In a slight departure from typical stand-up comedy form, You Complete Me, Ho featured a variety of shots and did not just focus on Jeong for the entire time. He explicitly solicited participation from the audience, which allowed the production team to include panoptic shots of the audience and gradual zoomed out shots, a pleasing variation from the classic mid shot.

Typically, people would not want a “ho’” as their partner, but in the beginning and end of the special, Jeong explains the impact that his wife, Tran Ho, has had on him. As a Korean American physician, actor, and comedian, his play on words embraces his Asian heritage. It also reclaims the roots once watered down by Americans, considering how people with non-English names alter pronunciation or spelling to fit the English-speaking tongue. The first time Jeong refers to his wife by her last name, the audience may be caught off guard. It becomes increasingly romantic after realizing how popular culture’s traditional notion of being a “hoe’” does not match Jeong’s definition of “Ho” in reference to Tran Ho.

Despite excelling in reinforcing his adoration for his wife through the jolting moniker, the overall set lacked a coherent structure. Based on the title and introduction, the audience may expect for most of the set to focus on Ho and Jeong’s relationship.
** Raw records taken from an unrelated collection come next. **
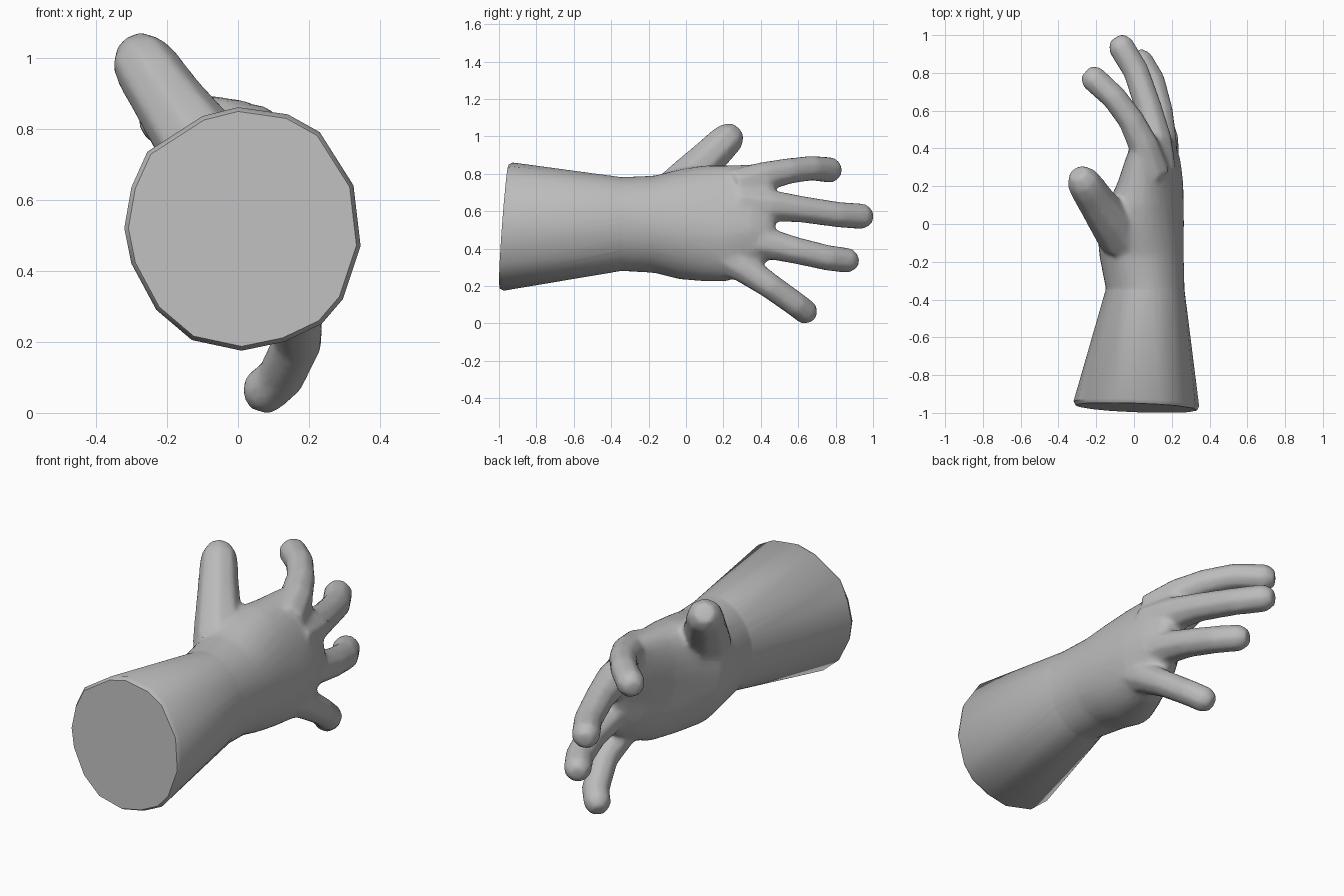
import bpy, bmesh, math
from mathutils import Vector

if "Cube" in bpy.data.objects:
    bpy.data.objects.remove(bpy.data.objects["Cube"])

skin = bpy.data.materials.new("glove grey")
skin.diffuse_color = (0.5, 0.5, 0.5, 1)
skin.use_nodes = True
skin.node_tree.nodes["Principled BSDF"].inputs["Base Color"].default_value = skin.diffuse_color
WRIST = -0.35


def loft(name, rings):
    """Skin a closed tube through rings of equal length."""
    bm = bmesh.new()
    loops = [[bm.verts.new(p) for p in ring] for ring in rings]
    n = len(loops[0])
    for a, b in zip(loops, loops[1:]):
        for i in range(n):
            j = (i + 1) % n
            bm.faces.new((a[i], a[j], b[j], b[i]))
    bm.faces.new(loops[0])
    bm.faces.new(loops[-1])
    bmesh.ops.recalc_face_normals(bm, faces=bm.faces)
    mesh = bpy.data.meshes.new(name)
    bm.to_mesh(mesh)
    bm.free()
    obj = bpy.data.objects.new(name, mesh)
    bpy.context.collection.objects.link(obj)
    mesh.materials.append(skin)
    return obj


def arm_ring(y, x0, x1, z0, z1, power=2.0, shear=0.0):
    """Superellipse section across the arm; shear leans the thumb side palmward."""
    ring = []
    for i in range(32):
        t = math.tau * i / 32
        s, c = math.sin(t), math.cos(t)
        x = (x0 + x1) / 2 + (x1 - x0) / 2 * math.copysign(abs(s) ** (2 / power), s)
        z = (z0 + z1) / 2 + (z1 - z0) / 2 * math.copysign(abs(c) ** (2 / power), c)
        ring.append((x - shear * max(0, z - 0.5), y, z))
    return ring


def cuff_ring(y, scale):
    """Slightly uneven cuff rim, tilted towards the lower edge."""
    rim = [(0, .86), (.14, .84), (.23, .79), (.325, .64), (.345, .47), (.295, .32),
           (.235, .25), (.13, .20), (.01, .175), (-.13, .205), (-.23, .29), (-.3, .42),
           (-.32, .52), (-.3, .635), (-.255, .735), (-.1, .835)]
    return [(0.013 + scale * (x - 0.013), y + 0.07 * (z - 0.52) - 0.035 * x,
             0.52 + scale * (z - 0.52)) for x, z in rim]


def digit(name, points, radii, sides=8):
    """Bent finger through points, with a blunt rounded tip."""
    pts = [Vector(p) for p in points]
    end = (pts[-1] - pts[-2]).normalized()
    pts.append(pts[-1] + end * radii[-1] * 0.65)
    radii = list(radii) + [radii[-1] * 0.6]
    rings = []
    for k, p in enumerate(pts):
        d = (pts[min(k + 1, len(pts) - 1)] - pts[max(k - 1, 0)]).normalized()
        u = d.cross(Vector((1, 0, 0))).normalized()
        v = d.cross(u)
        rings.append([p + radii[k] * (u * math.cos(a) + v * math.sin(a))
                      for a in (math.tau * (i + 0.5) / sides for i in range(sides))])
    return loft(name, rings)


# Palm: y, x range, z range, squareness, shear
sections = [
    (-0.50, -0.19, 0.285, 0.257, 0.803),
    (WRIST, -0.148, 0.268, 0.28, 0.783),
    (-0.17, -0.182, 0.264, 0.27, 0.79, 2.05, 0.03),
    (-0.03, -0.19, 0.267, 0.235, 0.825, 2.1, 0.1),
    (0.10, -0.125, 0.267, 0.225, 0.845, 2.15, 0.18),
    (0.22, -0.06, 0.264, 0.225, 0.845, 2.2, 0.23),
    (0.35, -0.005, 0.247, 0.275, 0.85, 2.2, 0.25),
    (0.44, 0.05, 0.217, 0.335, 0.84, 2.2, 0.3),
    (0.475, 0.085, 0.185, 0.41, 0.78, 2.2, 0.3),
]
hand = loft("gloved_hand", [arm_ring(*s) for s in sections])

# Thumb and fingers: centre line and radii
digits = [
    digit("thumb", [(-0.065, -0.07, 0.69), (-0.14, 0.035, 0.80), (-0.2, 0.12, 0.885),
                    (-0.25, 0.195, 0.96), (-0.275, 0.235, 0.996)],
          (0.13, 0.115, 0.103, 0.096, 0.088)),
    digit("index_finger", [(0.10, 0.26, 0.73), (0.05, 0.42, 0.785), (-0.015, 0.55, 0.815),
                           (-0.105, 0.67, 0.83), (-0.22, 0.775, 0.82)],
          (0.10, 0.084, 0.073, 0.071, 0.073)),
    digit("middle_finger", [(0.12, 0.28, 0.64), (0.115, 0.45, 0.63), (0.075, 0.62, 0.61),
                            (0.01, 0.81, 0.582), (-0.072, 0.946, 0.572)],
          (0.11, 0.089, 0.075, 0.072, 0.073)),
    digit("ring_finger", [(0.13, 0.26, 0.44), (0.145, 0.43, 0.43), (0.135, 0.6, 0.387),
                          (0.095, 0.76, 0.35), (0.03, 0.87, 0.336)],
          (0.11, 0.088, 0.075, 0.072, 0.071)),
    digit("little_finger", [(0.13, 0.17, 0.385), (0.162, 0.31, 0.295), (0.168, 0.45, 0.2),
                            (0.12, 0.59, 0.1), (0.07, 0.645, 0.058)],
          (0.11, 0.083, 0.072, 0.070, 0.070)),
]

# Fuse the digits into the hand, then soften the webs between them
for d in digits:
    m = hand.modifiers.new("join_" + d.name, 'BOOLEAN')
    m.operation = 'UNION'
    m.solver = 'EXACT'
    m.object = d
m = hand.modifiers.new("fuse", 'REMESH')
m.mode = 'VOXEL'
m.voxel_size = 0.012
m = hand.modifiers.new("soften", 'SMOOTH')
m.factor = 0.5
m.iterations = 14
m = hand.modifiers.new("reduce", 'DECIMATE')
m.ratio = 0.2
bpy.context.view_layer.objects.active = hand
hand.select_set(True)
for m in list(hand.modifiers):
    bpy.ops.object.modifier_apply(modifier=m.name)
for d in digits:
    bpy.data.objects.remove(d)

# Trim at the wrist
bm = bmesh.new()
bm.from_mesh(hand.data)
bmesh.ops.bisect_plane(bm, geom=bm.verts[:] + bm.edges[:] + bm.faces[:], dist=1e-5,
                       plane_co=(0, WRIST, 0), plane_no=(0, 1, 0), clear_inner=True)
wrist = [e.verts[0] for e in bm.edges if e.is_boundary]
wrist += [e.verts[1] for e in bm.edges if e.is_boundary]


def angle(p):
    """Direction round the arm axis."""
    return math.atan2(p.x - 0.04, p.z - 0.525) % math.tau


# Flared cuff: zip the wrist edge to the rim in order round the arm
wrist = sorted(set(wrist), key=lambda v: angle(v.co))
rim = [bm.verts.new(p) for p in cuff_ring(-0.95, 1.0)]
lip = [bm.verts.new(p) for p in cuff_ring(-0.972, 0.965)]
n, k = len(wrist), len(rim)
start = min(range(n), key=lambda i: min(angle(wrist[i].co), math.tau - angle(wrist[i].co)))
wrist = wrist[start:] + wrist[:start]
turn = [angle(v.co) for v in wrist]
turn[0] = 0
i = j = 0
while i < n or j < k:
    next_wrist = (turn[i + 1] if i + 1 < n else math.tau) if i < n else 99
    next_rim = (j + 0.5) / k * math.tau if j < k else 99
    a, b = wrist[i % n], rim[j % k]
    if next_wrist <= next_rim:
        bm.faces.new((a, wrist[(i + 1) % n], b))
        i += 1
    else:
        bm.faces.new((a, rim[(j + 1) % k], b))
        j += 1

# Rounded rim and flat end
for j in range(k):
    bm.faces.new((rim[j], rim[(j + 1) % k], lip[(j + 1) % k], lip[j]))
bm.faces.new(lip)
bmesh.ops.recalc_face_normals(bm, faces=bm.faces)
for f in bm.faces:
    f.material_index = 0
bm.to_mesh(hand.data)
bm.free()
bpy.ops.object.shade_smooth_by_angle(angle=math.radians(42))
Instead, Jeong mostly discusses his journey of following his passions. He implicitly thanks people who gave him a chance at breaking into Hollywood, but Tran Ho seems like a second-tier appreciation until the end of the show.



Since Jeong’s famous film roles have often been deeply-rooted Asian characters, his fans are conditioned to see Jeong as a champion of Asian representation in Hollywood. He shows love for the pan-Asian community since his own wife is Vietnamese American and he is Korean American. His expression of gratitude for people throughout Hollywood who allowed him to highlight his Asian roots can suggest that the “Ho” in the title also represents different people in the Asian community, as he is grateful for all of them.

Provided that the show is not structured around his wife, the themes of money and wealth string together the special better than a theme of unconditional love for Ho. Sure, Jeong was a general practitioner—an already lucrative profession that requires plenty of schooling—but his transition to Hollywood brought him even more wealth. In some sections of the set, Jeong humbles himself and acknowledges his privilege and renounces the “model minority” stereotype, while in others, he sets himself apart from average audience member. The constant reminders of Jeong’s proliferating wealth as a result of his blockbusters slowly become tiring and confusing—at times, it feels like the special was a promotion for Crazy Rich Asians.

Jeong’s stand-up comedy is effective because of his ability to relay jokes with jaw-dropping punchlines. His audacity makes the comedy enjoyable whether the audience can personally identify with the premise of the joke or not.

For his first stand-up special, Jeong incorporates some political commentary—initially seeming out of place, the remarks are short-lived and hardly overbearing. The Netflix Original is sure to be inspirational and relatable, as many people struggle to build the courage to follow their heart’s desire instead of their parents’ desires, which can sometimes even be determined prior to a birth, according to Jeong. It also spins commonly-demeaning stereotypes into self-deprecating jokes that embrace different aspects of human imperfections. The structure may blur toward the middle, but Jeong’s jokes are consistently entertaining, and, ultimately, he brings his journey full circle to show love and appreciation for his beloved Ho.

Featured Image by Netflix